## TASK STATEMENT
Among the entries below, how many lines hold the word "centre"? Reply with the number only.

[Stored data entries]
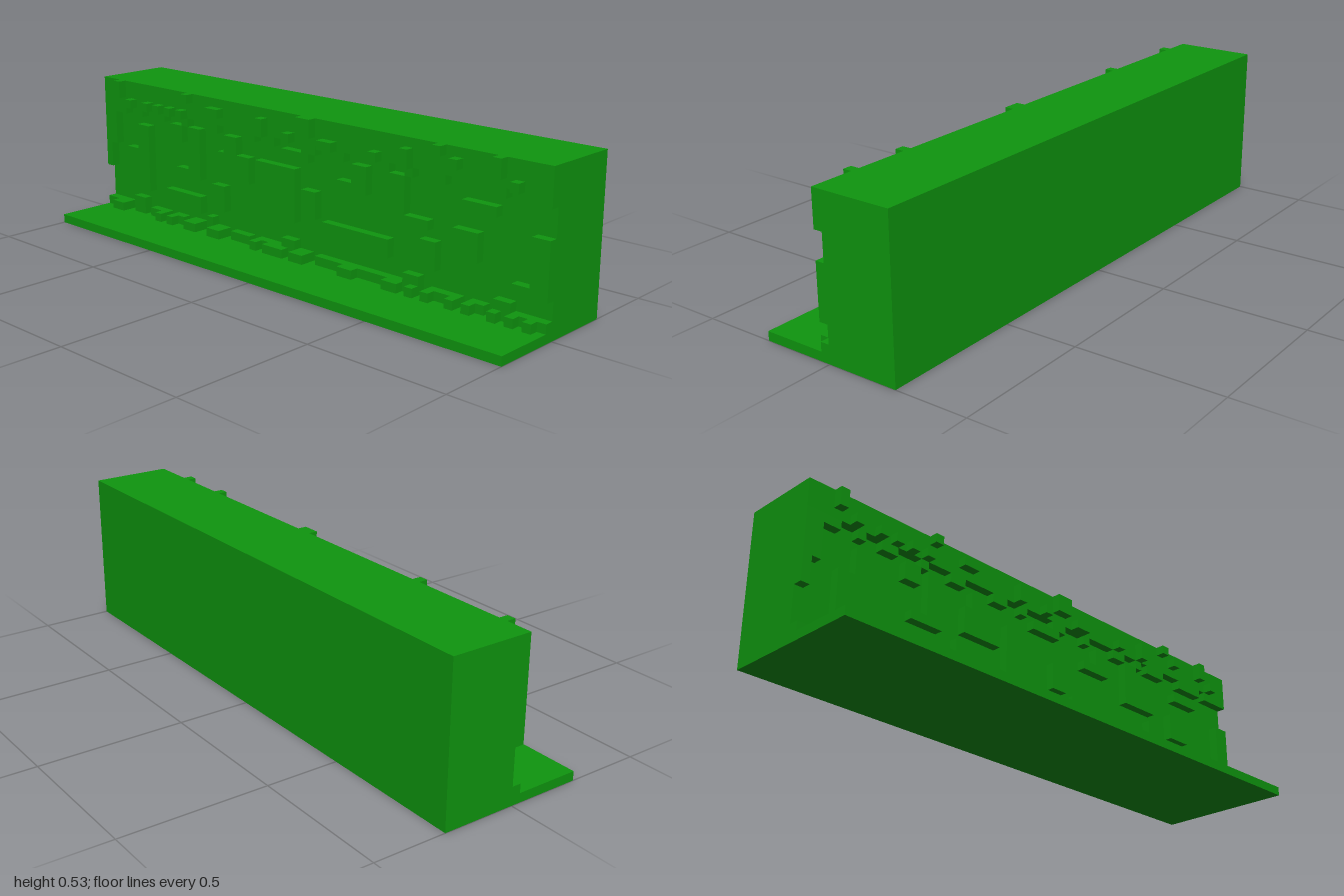
import * as THREE from 'three';

const U = 1 / 32; // one block of the grid: 64 wide, 17 high, 16 deep

export function createModel() {
  const model = new THREE.Group();
  const green = new THREE.MeshStandardMaterial({ color: 0x0f960f });
  green.name = 'leaf green';

  // box between two grid corners; x counts from the right end, z from the middle
  const block = (parent, name, x0, y0, z0, x1, y1, z1) => {
    const mesh = new THREE.Mesh(
      new THREE.BoxGeometry((x1 - x0) * U, (y1 - y0) * U, (z1 - z0) * U), green);
    mesh.position.set(((x0 + x1) / 2 - 32) * U, (y0 + y1) / 2 * U, (z0 + z1) / 2 * U);
    mesh.name = name;
    parent.add(mesh);
  };
  // raised plates on the front, each [x0, y0, x1, y1]
  const relief = (name, z0, z1, rects) => {
    const group = new THREE.Group();
    group.name = name;
    for (const [x0, y0, x1, y1] of rects) block(group, name + 'Block', x0, y0, z0, x1, y1, z1);
    model.add(group);
  };

  // main masses
  block(model, 'groundSlab', 0, 0, -8, 64, 1, 8);
  block(model, 'wall', 0, 1, -8, 64, 17, 0);
  block(model, 'topBand', 0, 14, 0, 64, 17, 1);

  // large stepped patches on the wall
  relief('wallPatch', 0, 1, [
    [0, 9, 2, 14], [0, 6, 1, 9], [4, 4, 8, 9], [6, 9, 8, 12],
    [11, 3, 17, 5], [12, 11, 14, 13], [15, 7, 17, 13], [13, 7, 15, 8],
    [20, 8, 25, 11], [21, 11, 23, 13], [19, 4, 21, 7],
    [26, 5, 32, 11], [30, 12, 34, 13], [33, 6, 35, 9],
    [36, 4, 45, 6], [38, 10, 42, 11], [40, 11, 42, 13],
    [45, 8, 47, 13], [47, 8, 50, 9], [49, 4, 51, 7],
    [53, 6, 56, 9], [54, 11, 58, 12], [60, 4, 64, 5], [62, 5, 64, 10],
  ]);

  // fringe hanging under the top band
  const hang = [[2, 4], [6, 7], [9, 11], [14, 15], [18, 20], [24, 26], [28, 29],
    [33, 35], [38, 39], [43, 45], [47, 48], [49, 52], [55, 59], [60, 64]];
  relief('hangingFringe', 0, 1, hang.map(([a, b]) => [a, 13, b, 14]));

  // small studs on the top band
  relief('topStud', 1, 2, [
    [3, 15, 4, 17], [15, 16, 16, 17], [33, 15, 35, 17], [51, 16, 52, 17], [58, 15, 59, 17],
    [5, 14, 6, 15], [8, 14, 9, 15], [10, 14, 11, 15], [12, 14, 13, 15], [14, 14, 15, 15],
    [19, 15, 21, 16], [27, 14, 28, 16], [31, 14, 32, 15], [36, 14, 38, 15],
    [43, 14, 44, 15], [47, 14, 48, 16], [53, 15, 54, 16], [60, 14, 61, 15],
  ]);

  // tufts along the foot of the wall: a low row behind, pebbles in front
  const foot = [[0, 2], [5, 7], [8, 10], [12, 14], [18, 19], [22, 25], [27, 28], [30, 32],
    [35, 39], [41, 45], [47, 49], [50, 54], [56, 57], [58, 60], [61, 62], [63, 64]];
  relief('footTuft', 0, 1, foot.map(([a, b], i) => [a, 1, b, i % 3 === 1 ? 3 : 2]));
  const pebbles = [[2, 3], [3, 4], [10, 11], [12, 13], [15, 17], [19, 21], [26, 27], [28, 31],
    [32, 34], [39, 41], [45, 47], [48, 49], [50, 51], [53, 54], [55, 56], [58, 59], [60, 61], [62, 63]];
  relief('footPebble', 0, 2, pebbles.map(([a, b]) => [a, 1, b, 2]));

  return model;
}
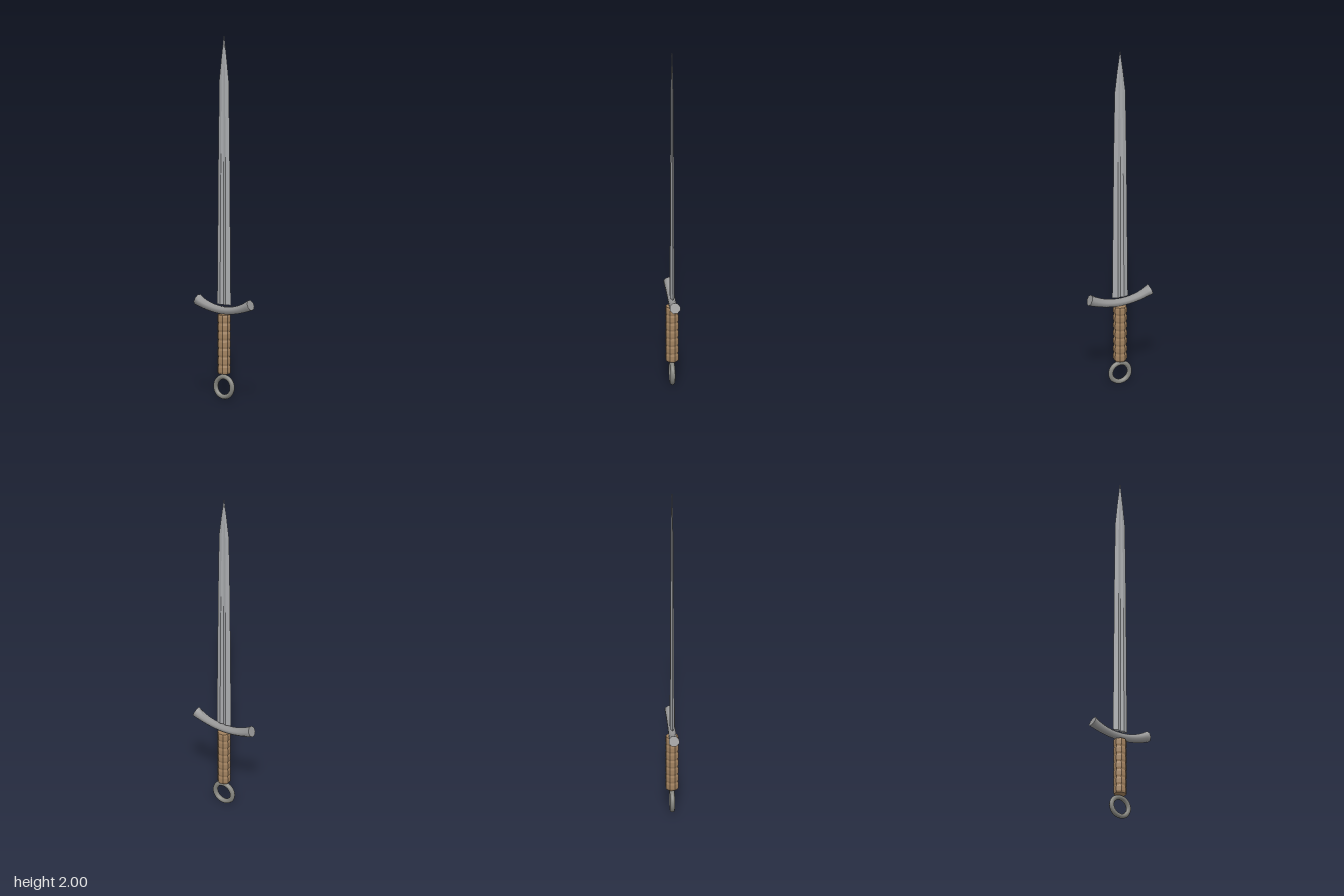
import * as THREE from 'three';
import { toCreasedNormals } from 'three/addons/utils/BufferGeometryUtils.js';

const material = (color, flatShading = false) => new THREE.MeshStandardMaterial({ color, flatShading });

function addPart(group, name, geometry, mat) {
  const mesh = new THREE.Mesh(geometry, mat);
  mesh.name = name;
  group.add(mesh);
  return mesh;
}

// Skins equal-length rings (counter-clockwise about the travel direction) and caps both ends
function loft(rings) {
  const pos = [];
  const tri = (...pts) => pts.forEach((p) => pos.push(p.x, p.y, p.z));
  const centre = (ring) => ring.reduce((s, p) => s.add(p), new THREE.Vector3()).divideScalar(ring.length);
  const n = rings[0].length, first = rings[0], last = rings[rings.length - 1];
  const c0 = centre(first), c1 = centre(last);
  for (let j = 0; j < n; j++) {
    const k = (j + 1) % n;
    for (let i = 0; i < rings.length - 1; i++) {
      const a = rings[i][j], b = rings[i][k], c = rings[i + 1][k], d = rings[i + 1][j];
      tri(a, b, c);
      tri(a, c, d);
    }
    tri(c0, first[k], first[j]);
    tri(c1, last[j], last[k]);
  }
  const geo = new THREE.BufferGeometry();
  geo.setAttribute('position', new THREE.Float32BufferAttribute(pos, 3));
  geo.computeVertexNormals();
  return geo;
}

// Double-edged blade with a shallow central groove on both faces
function bladeGeometry() {
  // height, half width, ridge x, ridge z, groove z
  const stations = [
    [0.52, 0.046, 0.018, 0.012, 0.005],
    [1.38, 0.038, 0.015, 0.008, 0.004],
    [1.75, 0.032, 0.012, 0.006, 0.003],
    [1.88, 0.017, 0.006, 0.004, 0.003],
    [2.0, 0.0005, 0.0002, 0.0005, 0.0005],
  ];
  return loft(stations.map(([y, w, rx, rz, gz]) =>
    [[0, gz], [rx, rz], [w, 0], [rx, -rz], [0, -gz], [-rx, -rz], [-w, 0], [-rx, rz]]
      .map(([x, z]) => new THREE.Vector3(x, y, z))));
}

// Upward-curving octagonal guard, flared towards its ends
function guardGeometry() {
  const rings = [], steps = 16, arc = 0.38, sides = 8;
  for (let i = 0; i <= steps; i++) {
    const t = (i / steps) * 2 - 1;
    const x = 0.179 * t;
    const y = 0.488 + arc - Math.sqrt(arc * arc - x * x);
    const tilt = 0.8 * Math.asin(x / arc);
    const r = 0.0215 + 0.009 * Math.pow(Math.abs(t), 3);
    const ring = [];
    for (let j = 0; j < sides; j++) {
      const a = ((j + 0.5) / sides) * Math.PI * 2;
      const up = r * Math.cos(a);
      ring.push(new THREE.Vector3(x - up * Math.sin(tilt), y + up * Math.cos(tilt), r * Math.sin(a)));
    }
    rings.push(ring);
  }
  return toCreasedNormals(loft(rings), 0.9);
}

// Octagonal wrapped grip with shallow grooves between the bulges
function gripGeometry() {
  const bottom = 0.142, top = 0.466, bulges = 7;
  const step = (top - bottom) / bulges;
  const profile = [new THREE.Vector2(0, bottom)];
  for (let i = 0; i < bulges; i++) {
    const y = bottom + i * step;
    profile.push(new THREE.Vector2(0.034, y));
    profile.push(new THREE.Vector2(0.037, y + step * 0.25));
    profile.push(new THREE.Vector2(0.037, y + step * 0.75));
  }
  profile.push(new THREE.Vector2(0.034, top), new THREE.Vector2(0, top));
  return new THREE.LatheGeometry(profile, 8, Math.PI / 8);
}

export function createModel() {
  const group = new THREE.Group();
  group.name = 'sword';

  addPart(group, 'blade', bladeGeometry(), material(0xa9abae, true));
  addPart(group, 'crossguard', guardGeometry(), material(0x979797));
  addPart(group, 'grip', gripGeometry(), material(0xa38360, true));

  // Ring pommel
  const ring = addPart(group, 'ringPommel', new THREE.TorusGeometry(0.055, 0.0135, 8, 32), material(0x85857f));
  ring.position.y = 0.0685;

  return group;
}
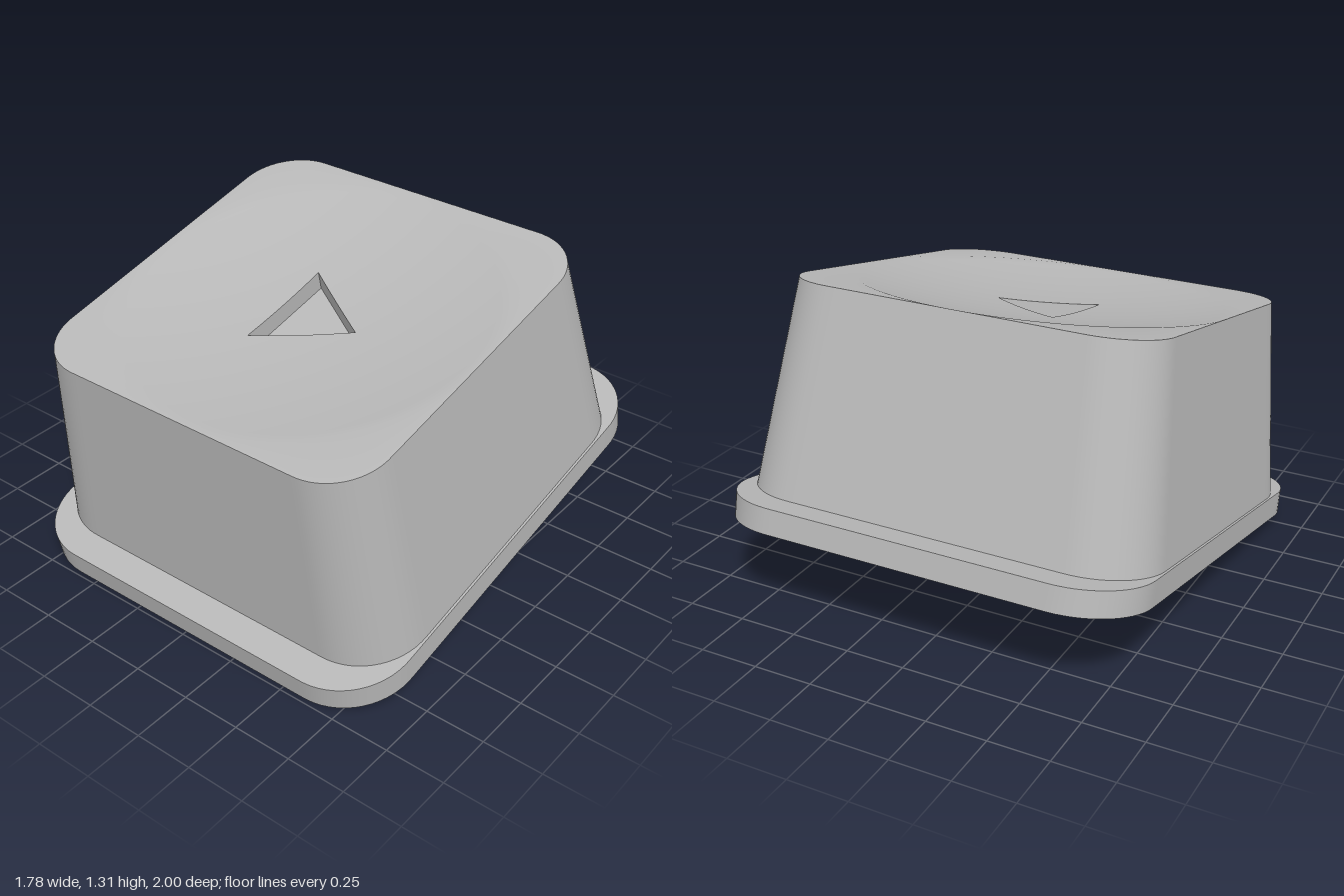
import * as THREE from 'three';
import { toCreasedNormals } from 'three/addons/utils/BufferGeometryUtils.js';

// Shared ray angles; the three triangle corners fall exactly on samples
const CORNER = Math.atan2(0.225, -0.15);
const STOPS = [0, CORNER, 2 * Math.PI - CORNER, 2 * Math.PI];
const STEPS = 84;
const ANGLES = [];
for (let s = 0; s < 3; s++) {
  for (let i = 0; i < STEPS; i++) ANGLES.push(STOPS[s] + (STOPS[s + 1] - STOPS[s]) * i / STEPS);
}

// Outlines given as distance from the centre at an angle
const circle = (r) => () => r;

const roundedRect = (a, b, c) => (t) => {
  const x = Math.abs(Math.cos(t)), z = Math.abs(Math.sin(t));
  const r = Math.min(a / Math.max(x, 1e-9), b / Math.max(z, 1e-9));
  if (r * x <= a - c || r * z <= b - c) return r;
  const p = x * (a - c) + z * (b - c);
  return p + Math.sqrt(Math.max(0, p * p - (a - c) ** 2 - (b - c) ** 2 + c * c));
};

const triangle = (t) => {
  const x = Math.cos(t), z = Math.abs(Math.sin(t));
  const slanted = 0.53 * x + 0.848 * z;
  return Math.min(x < 0 ? 0.15 / -x : Infinity, slanted > 0 ? 0.1113 / slanted : Infinity);
};

// Skin through a series of [outline, height] rings; height may depend on radius
function loft(rings) {
  const points = rings.map(([outline, height]) => ANGLES.map((t) => {
    const r = outline(t);
    const y = typeof height === 'function' ? height(r) : height;
    return [r * Math.cos(t), y, r * Math.sin(t)];
  }));
  const pos = [];
  const n = ANGLES.length;
  for (let i = 0; i < rings.length - 1; i++) {
    for (let j = 0; j < n; j++) {
      const k = (j + 1) % n;
      const a = points[i][j], b = points[i][k], c = points[i + 1][j], d = points[i + 1][k];
      if (rings[i][0] !== centre) pos.push(...a, ...c, ...b);
      if (rings[i + 1][0] !== centre) pos.push(...b, ...c, ...d);
    }
  }
  const geo = new THREE.BufferGeometry();
  geo.setAttribute('position', new THREE.Float32BufferAttribute(pos, 3));
  return toCreasedNormals(geo, 0.3);
}
const centre = circle(0);

export function createModel() {
  const grey = new THREE.MeshStandardMaterial({ color: 0xb8b8b8 });
  grey.name = 'grey plastic';

  const model = new THREE.Group();
  model.name = 'keyButton';
  const add = (name, rings) => {
    const mesh = new THREE.Mesh(loft(rings), grey);
    mesh.name = name;
    model.add(mesh);
  };

  const flangeTop = 0.105, capTop = 0.954, dishRadius = 0.785;
  const flange = roundedRect(0.89, 1.012, 0.29);
  const pocket = roundedRect(0.425, 0.425, 0.03);
  const capBottom = roundedRect(0.88, 0.882, 0.28);
  const capRim = roundedRect(0.786, 0.786, 0.24);
  const socket = circle(0.266);

  // Flange plate with a square opening underneath
  add('flange', [[pocket, 0], [flange, 0], [flange, flangeTop], [pocket, flangeTop], [pocket, 0]]);

  // Round blind socket in the underside
  add('socket', [[centre, 0.29], [socket, 0.29], [socket, flangeTop]]);

  // Tapered cap walls with flat underside
  add('capWalls', [[socket, flangeTop], [capBottom, flangeTop], [capRim, capTop]]);

  // Flat rim corners running into a shallow round dish
  const dishHeight = (r) => capTop - 0.08 * (1 - Math.min(1, r / dishRadius) ** 2);
  const dish = [[capRim, capTop]];
  for (let i = 0; i <= 14; i++) {
    const f = i / 14;
    dish.push([(t) => dishRadius + (triangle(t) - dishRadius) * f, dishHeight]);
  }
  add('dishedTop', dish);

  // Triangular pocket sunk into the dish
  add('triangleRecess', [[triangle, dishHeight], [triangle, 0.803], [centre, 0.803]]);

  // Whole button leans toward the front
  model.rotation.x = THREE.MathUtils.degToRad(12);
  model.position.set(0, 0.21, -0.01);

  const root = new THREE.Group();
  root.name = 'slopedButton';
  root.add(model);
  return root;
}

## REPLY
8